  12. IPCS – International Programme on Chemical Safety (2002) Global assessment of the state-of-the-science of endocrine disruptors. World Health Organization, GenevaGoogle Scholar
  13. Järup L (2003) Hazards of heavy metal contamination. Br Med Bull 68:167–182CrossRefGoogle Scholar
  14. Kümmerer K (ed) (2004) Pharmaceuticals in the environment: sources, fate, effects and risks. Springer, Berlin, 527 ppGoogle Scholar
  15. Lönngren R (1992) International approaches to chemicals control: a historical overview. The National Chemicals Inspectorate, Stockholm, 512 ppGoogle Scholar
  16. North CN et al (2016) Developing a framework for assessing chemical respiratory sensitization: a workshop report. Regul Toxicol Pharmacol 80:295–309CrossRefGoogle Scholar
  17. Primozone (2018) Why micropollutants are a problem in the water environment. Retrieved in June 2018 from http://micropollutants.com/About-micropollutants
  18. Rockström J, Steffen W, Noone K, Persson Å, Chapin FS III, Lambin E, Lenton TM, Scheffer M, Folke C, Schellnhuber H, Nykvist B, De Wit CA, Hughes T, van der Leeuw S, Rodhe H, Sörlin S, Snyder PK, Costanza R, Svedin U, Falkenmark M, Karlberg L, Corell RW, Fabry VJ, Hansen J, Walker B, Liverman D, Richardson K, Crutzen P, Foley J (2009) Planetary boundaries: exploring the safe operating space for humanity. Ecol Soc 14(2):32CrossRefGoogle Scholar
  19. UNEP and WHO (2013) State of the science of endocrine disrupting chemicals – 2012. UNEP/WHO, GenevaGoogle Scholar
  20. United Nations (2017) Globally harmonized system of classification and labelling of chemicals. Seventh revised edition. ST/SG/AC.10/30/Rev.7. https://www.unece.org/trans/danger/publi/ghs/ghs_rev07/07files_e.html#c61353
  21. United States EPA (2007) Pesticide market estimates. Agriculture, home and garden. Retrieved from https://www.epa.gov/pesticides#3_6
  22. WMO (World Meteorological Organization) (2014) Scientific assessment of ozone depletion: 2014. Global ozone research and monitoring project – report no. 55. World Meteorological Organisation, Geneva, 416 ppGoogle Scholar

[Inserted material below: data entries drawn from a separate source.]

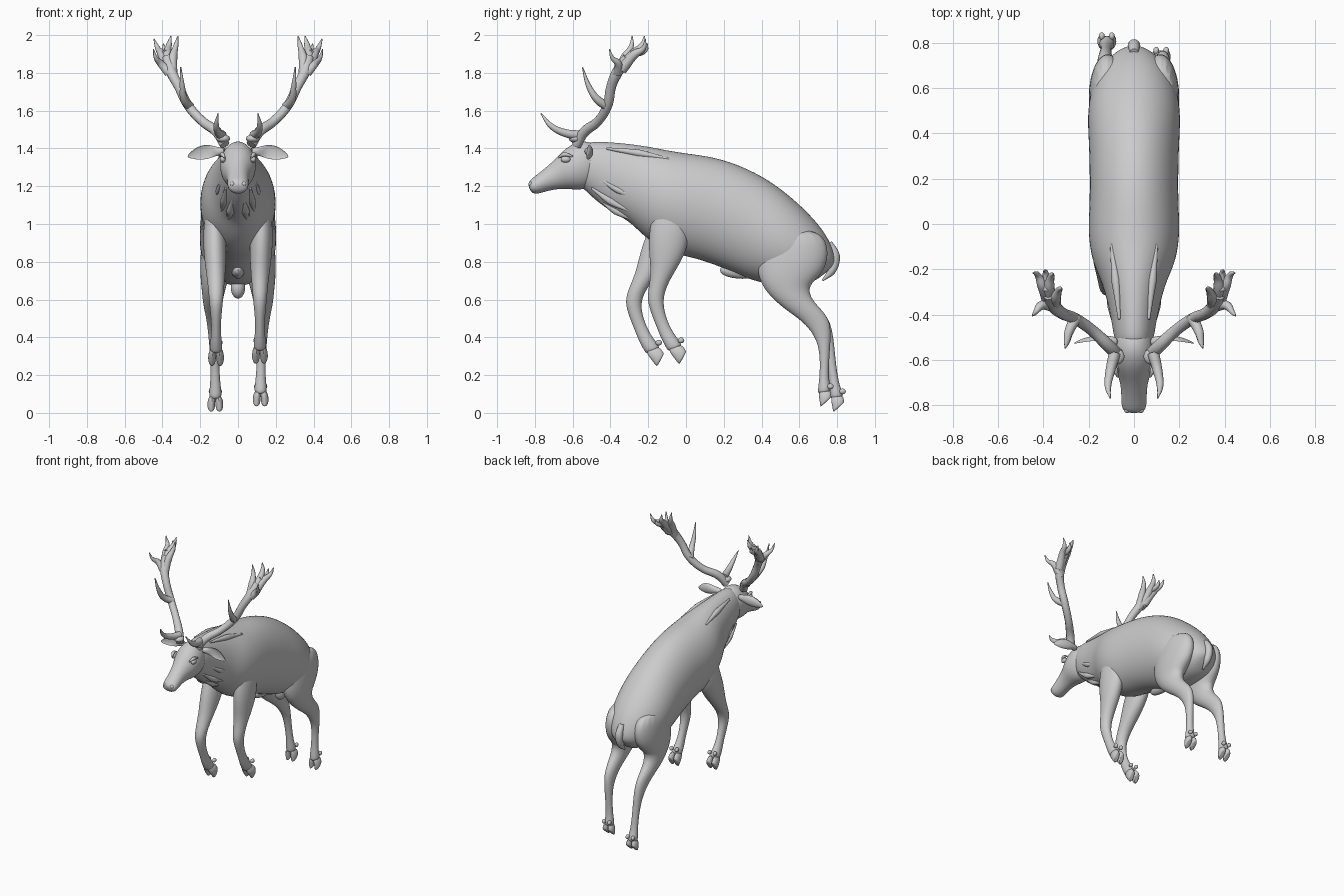
import bpy, bmesh
from math import sin, cos, pi
from mathutils import Vector


def finish(name, bm, subdiv):
    bmesh.ops.recalc_face_normals(bm, faces=bm.faces)
    me = bpy.data.meshes.new(name)
    bm.to_mesh(me)
    bm.free()
    ob = bpy.data.objects.new(name, me)
    bpy.context.collection.objects.link(ob)
    if subdiv:
        m = ob.modifiers.new("smooth", 'SUBSURF')
        m.levels = m.render_levels = subdiv
    bpy.ops.object.select_all(action='DESELECT')
    ob.select_set(True)
    bpy.context.view_layer.objects.active = ob
    bpy.ops.object.shade_smooth_by_angle(angle=0.9)
    return ob


def skin(name, rings, subdiv=2):
    """Bridge equal-sized rings of points into a closed skin."""
    bm = bmesh.new()
    vr = [[bm.verts.new(p) for p in r] for r in rings]
    n = len(vr[0])
    for a, b in zip(vr, vr[1:]):
        for i in range(n):
            j = (i + 1) % n
            bm.faces.new((a[i], a[j], b[j], b[i]))
    bm.faces.new(vr[0])
    bm.faces.new(vr[-1])
    return finish(name, bm, subdiv)


def loft(name, secs, subdiv=2, n=16):
    """Sections: (y1, z1) to (y2, z2) across the side view, half width, x centre."""
    rings = []
    for y1, z1, y2, z2, w, x in secs:
        c = Vector((x, (y1 + y2) / 2, (z1 + z2) / 2))
        a = Vector((0, (y1 - y2) / 2, (z1 - z2) / 2)) * 1.02
        rings.append([c + a * cos(2 * pi * i / n) + Vector((w * 1.025 * sin(2 * pi * i / n), 0, 0))
                      for i in range(n)])
    return skin(name, rings, subdiv)


def ball(name, loc, size):
    bm = bmesh.new()
    bmesh.ops.create_uvsphere(bm, u_segments=20, v_segments=12, radius=1)
    for v in bm.verts:
        v.co = Vector((v.co.x * size[0], v.co.y * size[1], v.co.z * size[2])) + Vector(loc)
    return finish(name, bm, 0)


def tubes(name, paths, s=1):
    """Tapered smooth tubes; each path is a list of (x, y, z, radius)."""
    cu = bpy.data.curves.new(name, 'CURVE')
    cu.dimensions = '3D'
    cu.bevel_depth = 1
    cu.bevel_resolution = 3
    cu.use_fill_caps = True
    for path in paths:
        sp = cu.splines.new('BEZIER')
        sp.resolution_u = 6
        sp.bezier_points.add(len(path) - 1)
        for p, (x, y, z, r) in zip(sp.bezier_points, path):
            p.co = (s * x, y, z)
            p.radius = r
            p.handle_left_type = p.handle_right_type = 'AUTO'
    ob = bpy.data.objects.new(name, cu)
    bpy.context.collection.objects.link(ob)
    return ob


# torso and neck
loft("torso", [s + (0,) for s in [
    (-0.54, 1.42, -0.58, 1.22, 0.06), (-0.50, 1.437, -0.54, 1.185, 0.085),
    (-0.42, 1.435, -0.48, 1.125, 0.095), (-0.30, 1.425, -0.39, 1.06, 0.115),
    (-0.18, 1.407, -0.30, 1.015, 0.145), (-0.09, 1.388, -0.23, 0.94, 0.185),
    (0.02, 1.372, -0.11, 0.85, 0.203), (0.13, 1.358, 0.05, 0.82, 0.195),
    (0.26, 1.322, 0.19, 0.77, 0.195), (0.40, 1.257, 0.30, 0.72, 0.198),
    (0.52, 1.175, 0.39, 0.69, 0.205), (0.65, 1.06, 0.46, 0.68, 0.198),
    (0.745, 0.945, 0.54, 0.67, 0.165), (0.79, 0.84, 0.63, 0.68, 0.11),
    (0.79, 0.78, 0.69, 0.70, 0.05)]])

# neck mane folds
for s in (1, -1):
    tubes("mane_folds", [
        [(.065, -.50, 1.19, .006), (.075, -.40, 1.12, .020), (.085, -.30, 1.07, .008)],
        [(.080, -.47, 1.25, .006), (.100, -.36, 1.18, .018), (.115, -.24, 1.13, .006)],
        [(.030, -.46, 1.13, .006), (.040, -.37, 1.07, .022), (.050, -.27, 1.02, .008)],
        [(.065, -.42, 1.40, .006), (.080, -.25, 1.375, .020), (.100, -.09, 1.345, .006)]], s)

# head
loft("head", [s + (0,) for s in [
    (-0.838, 1.21, -0.825, 1.175, 0.035), (-0.825, 1.235, -0.805, 1.158, 0.053),
    (-0.79, 1.26, -0.77, 1.163, 0.056), (-0.74, 1.30, -0.71, 1.182, 0.056),
    (-0.69, 1.345, -0.65, 1.187, 0.068), (-0.64, 1.40, -0.60, 1.183, 0.092),
    (-0.57, 1.442, -0.55, 1.18, 0.095), (-0.50, 1.435, -0.50, 1.20, 0.085),
    (-0.46, 1.40, -0.46, 1.24, 0.05)]])

for s in (1, -1):
    # eyes, brows and nostrils
    ball("eye", (s * .080, -.637, 1.342), (.016, .026, .017))
    tubes("brow", [[(.070, -.675, 1.352, .005), (.083, -.645, 1.368, .012),
                    (.088, -.60, 1.358, .005)]], s)
    ball("nostril", (s * .030, -.822, 1.212), (.013, .012, .012))
    # cupped ears
    rings = []
    for x, y, z, h, t in [(.070, -.52, 1.385, .018, .020), (.11, -.515, 1.385, .022, .022),
                          (.15, -.515, 1.383, .038, .026), (.20, -.52, 1.378, .040, .024),
                          (.24, -.525, 1.368, .024, .015), (.268, -.53, 1.358, .005, .004)]:
        ring = []
        for i in range(16):
            a = 2 * pi * i / 16
            k = sin(a) if sin(a) > 0 or x < .14 else -.45 * sin(a)
            ring.append((s * x, y + t * k, z + h * cos(a)))
        rings.append(ring)
    skin("ear", rings)

    # antlers: beam, brow tine, middle tine and palm points
    ball("antler_burr", (s * .078, -.585, 1.452), (.036, .036, .022))
    tubes("antler", [
        [(.070, -.58, 1.42, .028), (.11, -.54, 1.485, .028), (.19, -.465, 1.545, .025),
         (.265, -.415, 1.63, .026), (.315, -.395, 1.73, .026), (.355, -.36, 1.81, .030),
         (.375, -.31, 1.88, .028)],
        [(.085, -.57, 1.47, .026), (.105, -.65, 1.485, .021), (.115, -.715, 1.52, .015),
         (.105, -.768, 1.585, .003)],
        [(.255, -.41, 1.62, .026), (.285, -.47, 1.66, .021), (.295, -.515, 1.73, .014),
         (.303, -.548, 1.83, .003)],
        [(.345, -.37, 1.78, .025), (.345, -.325, 1.88, .024), (.330, -.29, 1.94, .014),
         (.318, -.285, 1.995, .003)],
        [(.365, -.35, 1.82, .030), (.375, -.28, 1.90, .025), (.365, -.23, 1.95, .015),
         (.355, -.22, 1.995, .003)],
        [(.375, -.34, 1.82, .030), (.405, -.27, 1.90, .023), (.425, -.225, 1.93, .014),
         (.445, -.215, 1.98, .003)],
        [(.365, -.36, 1.80, .026), (.410, -.36, 1.85, .020), (.435, -.39, 1.88, .011),
         (.448, -.405, 1.925, .003)],
        [(.385, -.29, 1.90, .022), (.390, -.215, 1.92, .013), (.395, -.205, 1.955, .003)]], s)


# legs: front edge y, z, back edge y, z, half width, x centre
FRONT = [(-.16, 1.12, 0, 1.12, .04, .12), (-.19, 1.0, .02, 1.0, .06, .125),
         (-.20, .88, .01, .87, .062, .122), (-.185, .76, -.045, .77, .052, .118),
         (-.195, .67, -.10, .68, .042, .116), (-.207, .60, -.123, .60, .036, .116),
         (-.182, .52, -.113, .53, .028, .116), (-.153, .45, -.092, .47, .024, .116),
         (-.130, .39, -.062, .415, .028, .116), (-.105, .345, -.03, .375, .034, .116),
         (-.09, .32, -.018, .35, .030, .116)]
HIND = [(.42, .98, .72, .98, .06, .12), (.38, .84, .765, .84, .085, .115),
        (.375, .73, .72, .73, .078, .122), (.425, .635, .645, .675, .062, .13),
        (.52, .55, .66, .605, .05, .135), (.62, .485, .72, .545, .038, .132),
        (.68, .41, .768, .48, .031, .128), (.705, .34, .765, .37, .026, .125),
        (.71, .25, .755, .25, .023, .122), (.705, .17, .757, .165, .027, .12),
        (.698, .125, .768, .135, .034, .12), (.70, .095, .765, .105, .030, .12)]
# hoof corners: front top, back top, toe tip, heel
FRONT_HOOF = [(-.105, .345), (-.022, .365), (-.035, .253), (.002, .325)]
HIND_HOOF = [(.698, .12), (.768, .12), (.712, .028), (.77, .085)]


def leg(name, secs, hoof, side, shift):
    def q(y, z):
        return shift(y, z)
    loft(name, [q(a, b) + q(c, d) + (w, side * x) for a, b, c, d, w, x in secs])
    f, b, t, h = [Vector(q(*p)) for p in hoof]
    x0 = side * secs[-1][5]
    for k in (-1, 1):
        mf, mb = f.lerp(t, .5), b.lerp(h, .6)
        loft(name + "_toe", [(*f, *b, .017, x0 + k * .015), (*mf, *mb, .021, x0 + k * .021),
                             (*f.lerp(t, .9), *b.lerp(h, .95), .021, x0 + k * .022),
                             (*t, *h, .017, x0 + k * .021)], 1, 12)
        d = b.lerp(f, .05)
        ball(name + "_dewclaw", (x0 + k * .022, d.x, d.y + .02), (.013, .017, .015))


def front_far(y, z):
    return y - .118 * max(0, min(1, (1.0 - z) / .36)), z - .012


def hind_far(y, z):
    k = max(0, min(1, (.48 - z) / .38))
    return y + .068 * k, z - .028 * k


def stay(y, z):
    return y, z


leg("front_leg_left", FRONT, FRONT_HOOF, 1, stay)
leg("front_leg_right", FRONT, FRONT_HOOF, -1, front_far)
leg("hind_leg_left", HIND, HIND_HOOF, 1, stay)
leg("hind_leg_right", HIND, HIND_HOOF, -1, hind_far)

# tail and underside
tubes("tail", [[(0, .755, .90, .020), (0, .788, .83, .028), (0, .772, .755, .024),
                (0, .722, .70, .005)]])
ball("sheath", (0, .30, .755), (.035, .12, .045))
ball("scrotum", (0, .50, .665), (.038, .045, .06))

Copyright information

© Springer Nature Switzerland AG 2019

Authors and Affiliations

  1. 1.Institute of Environmental EngineeringKaunas University of TechnologyKaunasLithuania

Section editors and affiliations

  • Ulla Saari
    • 1
  1. 1.Dept of Industrial Management, Center for Innovation and Technology ResearchTampere UniversityTampereFinland